In 2013, an epidemic (or an epizootic, if you'd like to be proper) swept up the North American west coast. Sea stars of over 20 different species were succumbing to what has been termed "Sea Star Wasting Disease" or SSWD (also termed SSW Syndrome by some research groups). Sea stars knot and twist erratically, develop lesions of exposed tissue, and in the later stages even autotomize - their arms break off and crawl away. In the Harvell Lab I worked with numerous researchers on SSWD. We have largely investigated the ecology of the disease (from temperature drivers to community impacts). I have so far been involved in two publications on the disease:
Montecino-Latorre, D., Eisenlord, M.E., Turner, M., Yoshioka, R., Harvell, C.D., Pattengill-Semmens, C.V., Nichols, J.D. and Gaydos, J.K., 2016. Devastating Transboundary Impacts of Sea Star Wasting Disease on Subtidal Asteroids. PLoS One, 11(10), p.e0163190.
Eisenlord, M.E., Groner, M.L., Yoshioka, R.M., Elliott, J., Maynard, J., Fradkin, S., Turner, M., Pyne, K., Rivlin, N., van Hooidonk, R. and Harvell, C.D., 2016. Ochre star mortality during the 2014 wasting disease epizootic: role of population size structure and temperature. Phil. Trans. R. Soc. B,371(1689), p.20150212.
Fuess, L.E., Eisenlord, M.E., Closek, C.J., Tracy, A.M., Mauntz, R., Gignoux-Wolfsohn, S., Moritsch, M.M., Yoshioka, R., Burge, C.A., Harvell, C.D. and Friedman, C.S., 2015. Up in arms: immune and nervous system response to sea star wasting disease. PloS one, 10(7), p.e0133053.

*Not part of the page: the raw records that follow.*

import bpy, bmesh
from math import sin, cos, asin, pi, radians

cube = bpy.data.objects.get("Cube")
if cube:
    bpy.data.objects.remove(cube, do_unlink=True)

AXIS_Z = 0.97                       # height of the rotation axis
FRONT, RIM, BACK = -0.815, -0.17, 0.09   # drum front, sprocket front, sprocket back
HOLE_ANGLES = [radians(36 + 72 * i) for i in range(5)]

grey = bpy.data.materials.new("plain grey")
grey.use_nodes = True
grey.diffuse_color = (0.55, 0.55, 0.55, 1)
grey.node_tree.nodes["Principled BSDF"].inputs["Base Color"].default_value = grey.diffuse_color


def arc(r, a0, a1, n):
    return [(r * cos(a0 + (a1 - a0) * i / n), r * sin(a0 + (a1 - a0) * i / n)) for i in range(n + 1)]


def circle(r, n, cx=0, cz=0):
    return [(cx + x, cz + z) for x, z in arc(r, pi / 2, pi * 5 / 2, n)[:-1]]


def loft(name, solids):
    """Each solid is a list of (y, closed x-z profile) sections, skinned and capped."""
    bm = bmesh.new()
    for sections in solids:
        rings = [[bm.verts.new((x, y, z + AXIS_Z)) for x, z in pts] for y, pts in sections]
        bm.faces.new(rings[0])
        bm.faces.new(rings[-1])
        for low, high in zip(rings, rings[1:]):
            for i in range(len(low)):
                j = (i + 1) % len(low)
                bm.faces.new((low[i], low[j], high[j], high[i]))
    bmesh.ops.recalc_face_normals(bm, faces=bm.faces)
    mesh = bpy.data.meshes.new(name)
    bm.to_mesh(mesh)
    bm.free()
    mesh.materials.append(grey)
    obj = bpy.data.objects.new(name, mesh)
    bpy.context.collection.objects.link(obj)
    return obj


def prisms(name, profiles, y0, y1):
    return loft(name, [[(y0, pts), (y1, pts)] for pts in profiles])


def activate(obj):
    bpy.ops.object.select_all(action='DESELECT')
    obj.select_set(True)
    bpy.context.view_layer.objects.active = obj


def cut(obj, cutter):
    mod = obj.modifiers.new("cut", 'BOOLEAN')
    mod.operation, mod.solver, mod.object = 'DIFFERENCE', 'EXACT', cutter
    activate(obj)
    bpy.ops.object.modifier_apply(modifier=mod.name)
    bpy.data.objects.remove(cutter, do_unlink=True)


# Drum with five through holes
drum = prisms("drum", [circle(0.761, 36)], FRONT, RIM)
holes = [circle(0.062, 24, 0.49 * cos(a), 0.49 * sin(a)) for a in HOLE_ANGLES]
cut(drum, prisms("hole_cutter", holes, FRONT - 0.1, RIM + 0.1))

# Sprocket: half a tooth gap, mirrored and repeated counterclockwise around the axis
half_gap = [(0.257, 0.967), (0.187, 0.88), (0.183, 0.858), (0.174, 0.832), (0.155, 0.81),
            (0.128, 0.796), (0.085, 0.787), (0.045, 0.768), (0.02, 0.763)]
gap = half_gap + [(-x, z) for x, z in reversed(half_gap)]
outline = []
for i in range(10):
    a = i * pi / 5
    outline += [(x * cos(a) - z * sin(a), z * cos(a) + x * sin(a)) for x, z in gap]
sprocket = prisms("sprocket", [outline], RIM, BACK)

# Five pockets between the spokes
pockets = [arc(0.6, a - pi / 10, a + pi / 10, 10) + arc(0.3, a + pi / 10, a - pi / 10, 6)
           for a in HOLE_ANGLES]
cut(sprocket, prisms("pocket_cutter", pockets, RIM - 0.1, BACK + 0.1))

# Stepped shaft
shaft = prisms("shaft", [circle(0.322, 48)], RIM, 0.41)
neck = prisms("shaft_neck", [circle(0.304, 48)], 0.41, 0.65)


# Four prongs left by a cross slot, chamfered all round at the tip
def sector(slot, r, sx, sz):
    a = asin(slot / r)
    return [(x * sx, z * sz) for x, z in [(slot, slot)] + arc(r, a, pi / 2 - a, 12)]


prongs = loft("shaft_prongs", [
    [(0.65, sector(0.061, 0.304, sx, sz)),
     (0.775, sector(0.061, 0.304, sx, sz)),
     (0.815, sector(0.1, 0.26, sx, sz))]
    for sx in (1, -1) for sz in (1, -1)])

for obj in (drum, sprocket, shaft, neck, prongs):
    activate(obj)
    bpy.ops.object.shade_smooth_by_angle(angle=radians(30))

Efforts in understanding the disease and its pathogen are ongoing for the Hewson Lab, which first described the virus Sea Star associated Densovirus, or SSaDV. You can follow their work here. UCSC researchers are also driving forward of monitoring the disease and its ecology, see here. Although the disease event was massive, the research response was also huge, and unfortunately I can't list all the researchers moving these efforts forward here.
Sea Star Wasting Disease,
FRIDAY HARBOR, WA